John was by Henry V’s side at Agincourt and at the Siege of Harfleur, then the inevitable happened. He got himself killed. He was thirty-three years old in 1422 when he was killed at the Siege of Meaux. Again according to Yerborough and the Chronicle of Kirkstall he “was buried at Bolton Abbey apud canonicos de Boulton.’ Elizabeth his wife outlived him and married, secondly, Ralph, Earl of Westmorland.” The moral of the story being that if you were sufficiently important someone would pickle you and send you home to your grieving wife who would promptly marry someone just as important as you even if you were a knight of the garter.
Marrying someone important was rapidly becoming a family pass time for the Cliffords. Elizabeth Clifford started out as Elizabeth Percy. She was the daughter of Shakespeare’s Earl of Northumberland – Harry Hotspur- meaning that not only was she a scion of the most powerful border family in the country but she was also a Plantagenet. Her grandfather had been Edward Mortimer, Earl of March and her grandmother Philippa was the only child of Lionel Duke of Clarence, the second son of King Edward III.
Ties to the Plantagenets were even deeper and even more complicated than the Elizabeth Percy link. John’s sister Matilda (or Maud depending on the text) married Richard, Duke of Cambridge. Richard’s first wife Ann had been a Mortimer (a daughter of the fourth Earl of March– so definitely some kind of cousin of Elizabeth Percy) but Ann had died in childbirth leaving children and brothers who would find their Plantagenet bloodline and claim to the throne increasingly problematic.
Richard and Maud had one daughter Alice – about whom I’m currently quite upset as I thought I knew the House of York family tree rather well on the grounds that knowing who was related to whom becomes very important if you study the Wars of the Roses and now there’s someone new for me to worry about. Maud, on the other hand, was not in the least bit worried by the looks of it. She outlived Richard who managed to get himself executed in 1415 in the aftermath of the Southampton Plot.
The Southampton Plot had been designed to depose Henry V and replace him with Edward Mortimer – Richard’s young brother-in-law by his first wife Ann Mortimer. Edward Mortimer had a very good claim to the throne being descended from the second son of Edward III. Henry V didn’t take very kindly to Richard and his friends pointing out that Henry’s dad (Henry IV) had stolen the throne from his cousin (Richard II). Aside from the fact that usurping thrones is generally not very nice, Henry IV and V were descended from John of Gaunt who was the third son of Edward III. Neither of them really should have been king at all – the descendants of the second son having a better claim than the descendants of the third son. Henry demonstrated that family trees are all very well but actually being a medieval king was largely about having a large sword, an even larger army and a reputation for winning. Had Henry V lived to see his son grow to adulthood Richard of Cambridge may well have ended up as a footnote in history as it was Henry V failed to do the one other thing that a medieval king needed to do – provide the kingdom with a strong adult male to succeed him.
Maud spent a lot of time at Conisborough Castle after Richard’s death and became a founder an patron of Roche Abbey.
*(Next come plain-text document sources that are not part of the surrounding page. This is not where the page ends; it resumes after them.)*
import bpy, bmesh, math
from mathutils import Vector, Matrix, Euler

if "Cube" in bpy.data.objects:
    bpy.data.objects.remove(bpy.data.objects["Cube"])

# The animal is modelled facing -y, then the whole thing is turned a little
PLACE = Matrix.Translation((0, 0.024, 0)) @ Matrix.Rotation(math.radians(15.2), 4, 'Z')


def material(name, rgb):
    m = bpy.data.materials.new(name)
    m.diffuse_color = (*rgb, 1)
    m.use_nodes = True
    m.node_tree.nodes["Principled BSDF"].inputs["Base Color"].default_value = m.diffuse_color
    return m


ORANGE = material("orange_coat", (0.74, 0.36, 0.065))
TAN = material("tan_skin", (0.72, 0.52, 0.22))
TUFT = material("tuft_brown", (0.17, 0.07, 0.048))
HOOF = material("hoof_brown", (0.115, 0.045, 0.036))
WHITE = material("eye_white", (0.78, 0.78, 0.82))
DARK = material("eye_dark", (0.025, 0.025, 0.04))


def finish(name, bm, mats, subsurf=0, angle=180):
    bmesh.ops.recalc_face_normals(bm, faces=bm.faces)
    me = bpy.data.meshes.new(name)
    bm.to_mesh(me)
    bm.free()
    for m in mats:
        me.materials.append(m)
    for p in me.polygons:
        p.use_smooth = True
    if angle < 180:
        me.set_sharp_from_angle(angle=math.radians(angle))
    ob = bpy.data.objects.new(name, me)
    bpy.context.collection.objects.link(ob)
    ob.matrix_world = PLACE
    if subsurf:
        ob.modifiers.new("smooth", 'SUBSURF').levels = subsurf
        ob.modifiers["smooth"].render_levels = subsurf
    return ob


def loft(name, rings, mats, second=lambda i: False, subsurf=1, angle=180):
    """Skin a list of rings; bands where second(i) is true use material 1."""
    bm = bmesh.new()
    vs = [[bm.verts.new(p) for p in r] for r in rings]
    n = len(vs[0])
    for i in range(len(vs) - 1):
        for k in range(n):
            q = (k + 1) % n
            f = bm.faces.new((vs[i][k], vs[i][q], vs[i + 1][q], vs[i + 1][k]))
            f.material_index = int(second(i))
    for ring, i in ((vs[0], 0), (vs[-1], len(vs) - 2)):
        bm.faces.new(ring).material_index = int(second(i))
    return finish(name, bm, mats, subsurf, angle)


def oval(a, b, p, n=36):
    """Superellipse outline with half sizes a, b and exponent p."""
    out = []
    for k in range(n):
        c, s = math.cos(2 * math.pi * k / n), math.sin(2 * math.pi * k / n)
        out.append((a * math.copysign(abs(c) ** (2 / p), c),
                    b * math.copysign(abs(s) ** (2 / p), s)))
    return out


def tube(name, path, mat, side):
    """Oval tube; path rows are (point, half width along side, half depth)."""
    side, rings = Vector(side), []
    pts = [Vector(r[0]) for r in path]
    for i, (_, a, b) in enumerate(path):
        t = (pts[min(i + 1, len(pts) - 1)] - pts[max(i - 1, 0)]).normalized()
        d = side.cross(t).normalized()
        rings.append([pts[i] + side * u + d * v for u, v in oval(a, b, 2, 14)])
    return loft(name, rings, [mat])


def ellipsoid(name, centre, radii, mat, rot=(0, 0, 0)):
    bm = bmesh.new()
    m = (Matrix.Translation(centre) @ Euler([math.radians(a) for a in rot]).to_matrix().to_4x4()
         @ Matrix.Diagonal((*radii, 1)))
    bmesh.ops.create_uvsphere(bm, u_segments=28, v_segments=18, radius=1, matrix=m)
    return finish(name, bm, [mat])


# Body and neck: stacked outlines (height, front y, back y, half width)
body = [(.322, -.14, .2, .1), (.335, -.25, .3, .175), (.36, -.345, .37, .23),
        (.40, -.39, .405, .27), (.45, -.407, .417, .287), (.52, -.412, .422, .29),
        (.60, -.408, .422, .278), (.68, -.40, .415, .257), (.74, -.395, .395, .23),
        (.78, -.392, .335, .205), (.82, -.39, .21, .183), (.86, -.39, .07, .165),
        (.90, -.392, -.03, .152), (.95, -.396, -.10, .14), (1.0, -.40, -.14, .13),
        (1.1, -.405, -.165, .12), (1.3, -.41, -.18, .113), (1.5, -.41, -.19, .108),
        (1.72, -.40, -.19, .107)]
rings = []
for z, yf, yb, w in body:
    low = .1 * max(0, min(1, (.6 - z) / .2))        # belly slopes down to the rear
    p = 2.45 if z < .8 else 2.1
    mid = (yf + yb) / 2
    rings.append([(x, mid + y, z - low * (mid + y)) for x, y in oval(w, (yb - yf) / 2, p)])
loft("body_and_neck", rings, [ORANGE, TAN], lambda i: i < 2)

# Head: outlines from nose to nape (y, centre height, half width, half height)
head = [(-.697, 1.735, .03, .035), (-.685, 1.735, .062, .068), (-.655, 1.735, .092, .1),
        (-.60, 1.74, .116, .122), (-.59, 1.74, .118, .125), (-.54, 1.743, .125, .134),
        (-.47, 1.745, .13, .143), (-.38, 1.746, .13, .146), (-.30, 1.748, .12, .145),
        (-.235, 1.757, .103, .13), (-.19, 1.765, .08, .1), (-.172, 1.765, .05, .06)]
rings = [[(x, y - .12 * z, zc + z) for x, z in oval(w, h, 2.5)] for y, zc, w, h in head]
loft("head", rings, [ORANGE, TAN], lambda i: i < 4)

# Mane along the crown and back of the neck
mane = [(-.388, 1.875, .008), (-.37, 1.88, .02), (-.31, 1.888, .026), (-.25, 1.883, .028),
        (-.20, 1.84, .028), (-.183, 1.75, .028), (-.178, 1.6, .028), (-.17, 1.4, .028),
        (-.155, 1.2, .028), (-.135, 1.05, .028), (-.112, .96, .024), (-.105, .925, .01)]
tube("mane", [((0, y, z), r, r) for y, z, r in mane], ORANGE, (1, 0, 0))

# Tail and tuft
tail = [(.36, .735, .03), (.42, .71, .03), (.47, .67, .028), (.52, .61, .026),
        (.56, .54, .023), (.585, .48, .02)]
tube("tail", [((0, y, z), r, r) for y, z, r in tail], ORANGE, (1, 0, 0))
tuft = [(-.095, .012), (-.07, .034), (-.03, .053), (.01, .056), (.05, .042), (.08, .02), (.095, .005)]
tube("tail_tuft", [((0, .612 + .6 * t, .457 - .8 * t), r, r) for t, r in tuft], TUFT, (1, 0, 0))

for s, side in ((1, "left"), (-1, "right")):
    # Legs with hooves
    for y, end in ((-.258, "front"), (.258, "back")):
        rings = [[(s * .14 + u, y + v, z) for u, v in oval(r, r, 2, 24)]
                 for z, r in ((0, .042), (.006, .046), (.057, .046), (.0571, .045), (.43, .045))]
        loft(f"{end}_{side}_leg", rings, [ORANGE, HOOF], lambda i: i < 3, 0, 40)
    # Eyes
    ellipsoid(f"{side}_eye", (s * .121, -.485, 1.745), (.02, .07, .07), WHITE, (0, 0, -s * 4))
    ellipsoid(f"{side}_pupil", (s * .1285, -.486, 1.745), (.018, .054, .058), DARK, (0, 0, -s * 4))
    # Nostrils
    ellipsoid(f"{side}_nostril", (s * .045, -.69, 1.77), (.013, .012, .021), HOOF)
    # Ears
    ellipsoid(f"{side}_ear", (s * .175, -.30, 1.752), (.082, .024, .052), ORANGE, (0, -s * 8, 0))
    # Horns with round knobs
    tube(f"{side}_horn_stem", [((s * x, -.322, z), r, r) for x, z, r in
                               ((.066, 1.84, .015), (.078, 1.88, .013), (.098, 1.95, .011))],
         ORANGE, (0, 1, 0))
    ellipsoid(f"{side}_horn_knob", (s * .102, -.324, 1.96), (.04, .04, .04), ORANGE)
She must have seen the various members of the Plantagenet family and their associated noble scions taking sides after Henry V’s death as to who should wield power in England – the House of York to which the Cliffords were allied through marriage or the House of Lancaster. Her will, dated 1446 (just nine years before the First Battle of St Albans), makes no mention of her troublesome step-children who would feature heavily in the Wars of the Roses.
Just to complicate matters that little bit further Matilda/Maud had already been married once to John Neville, the Sixth Baron Latimer. The divorce documents still remain – “casusa frigiditatis ujusdem Johannis Nevill” Now there’s a story to be told in those few words! Who needs soap operas when the Plantagenets and the Cliffords are in town?